The Supreme Court said Thursday the government’s 2013 decision that outlawed a left-leaning teachers union was illegitimate, overturning earlier lower court judgments in a move that could help the group to win back its status as a legal trade union.
The ruling was a dramatic turn of events in a nearly seven-year feud between the Korean Teachers and Education Workers’ Union and the Labor Ministry, which has accused the group of infringing on the labor law by having nine dismissed teachers among its members.
The 11-judge bench of the Supreme Court presided over by Justice Roh Tae-ak ordered a retrial of the case and sent it back to the Seoul High Court.
The legal dispute dates to October 2013 when the Labor Ministry notified the group, with some 53,000 members as of 2014, that it was no longer recognized as a legal organization due to the union’s repeated refusal to deny membership to nine fired teachers.
Judges said the government’s decision was unlawful as the enforcement ordinance the government cited for delegalizing the group is unconstitutional for “fundamentally restricting labor´s three primary rights” for organization, collective bargaining and collective action.

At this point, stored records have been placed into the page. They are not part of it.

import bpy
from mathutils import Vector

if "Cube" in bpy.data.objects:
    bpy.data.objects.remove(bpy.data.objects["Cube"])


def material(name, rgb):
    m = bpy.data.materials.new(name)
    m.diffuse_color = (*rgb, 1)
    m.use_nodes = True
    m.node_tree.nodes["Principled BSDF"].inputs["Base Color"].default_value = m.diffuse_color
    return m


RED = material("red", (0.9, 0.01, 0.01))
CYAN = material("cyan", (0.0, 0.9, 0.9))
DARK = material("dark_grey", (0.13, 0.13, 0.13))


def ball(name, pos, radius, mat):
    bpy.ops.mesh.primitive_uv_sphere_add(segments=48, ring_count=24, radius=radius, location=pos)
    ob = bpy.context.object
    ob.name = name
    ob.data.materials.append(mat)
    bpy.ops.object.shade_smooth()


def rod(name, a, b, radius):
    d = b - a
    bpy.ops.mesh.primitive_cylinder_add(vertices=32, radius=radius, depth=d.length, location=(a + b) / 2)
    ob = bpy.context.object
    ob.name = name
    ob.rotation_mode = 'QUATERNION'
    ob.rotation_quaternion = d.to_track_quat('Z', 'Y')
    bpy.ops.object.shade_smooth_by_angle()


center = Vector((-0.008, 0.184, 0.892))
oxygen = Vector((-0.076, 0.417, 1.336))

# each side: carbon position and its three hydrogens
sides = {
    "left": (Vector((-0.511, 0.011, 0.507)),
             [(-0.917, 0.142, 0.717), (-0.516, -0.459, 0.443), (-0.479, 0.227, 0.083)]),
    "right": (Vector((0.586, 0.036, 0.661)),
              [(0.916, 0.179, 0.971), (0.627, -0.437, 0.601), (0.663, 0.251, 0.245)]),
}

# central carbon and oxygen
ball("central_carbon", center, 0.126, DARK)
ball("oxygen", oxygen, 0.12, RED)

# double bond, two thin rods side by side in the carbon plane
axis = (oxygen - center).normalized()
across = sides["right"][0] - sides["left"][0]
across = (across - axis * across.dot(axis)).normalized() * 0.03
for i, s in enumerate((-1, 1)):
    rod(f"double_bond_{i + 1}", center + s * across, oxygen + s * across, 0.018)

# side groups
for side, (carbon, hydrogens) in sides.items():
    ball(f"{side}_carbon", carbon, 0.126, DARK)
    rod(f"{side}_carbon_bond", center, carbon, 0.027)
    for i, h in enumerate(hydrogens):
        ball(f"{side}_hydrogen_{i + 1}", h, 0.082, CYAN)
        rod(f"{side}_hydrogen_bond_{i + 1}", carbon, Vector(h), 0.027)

“Outlawing the union is not a simple deprivation of its position. It is tantamount to denying its existence” Chief Justice Kim Myeong-su said while delivering verdict.
Following the ministry’s notification in 2013, the union immediately filed a motion of injunction, requesting the suspension of effectiveness of its delegalization, in which courts ruled in favor of the group to retain legal status temporarily.
But the union faced a series of setbacks in following key legal battles, including a landmark ruling in June 2014 by the Seoul High Court that approved the government’s decision for outlawing the KTU. An appeal court also upheld the lower court’s ruling in 2016.
Losing the legal trade union status had dealt a great blow to the group, including preventing it from using the title “labor union” and engaging in negotiations with school authorities.
Founded in 1998, the teachers’ union became a legitimate organization the following year under the liberal government led by President Kim Dae-jung.
The KTU welcomed the Supreme Court’s ruling and called on the government and the judiciary to apologize for “state violence.”
“The administrations of (former presidents) Lee Myung-bak and Park Guen-hye suppressed the KTU by exercising all of their national power,” the group said.
It also demanded to help teachers who were fired by their schools due to the government’s decision to get back to work.
Later in the day, the Labor Ministry said it would begin procedures to scrap the notification of the KTU’s delegalization as soon as possible.
Meanwhile, the Labor Ministry has been pushing for a revision of labor law to allow dismissed workers to join trade unions in a bid to ratify the International Labor Organization’s key rights convention.
The government submitted legal amendments to the National Assembly on June 30 that stipulate that trade unions be allowed to autonomously determine qualifications for union members.
If passed, the progressive union would be able to win back its legal status regardless of Thursday’s ruling.
By Park Han-na (firstname.lastname@example.org)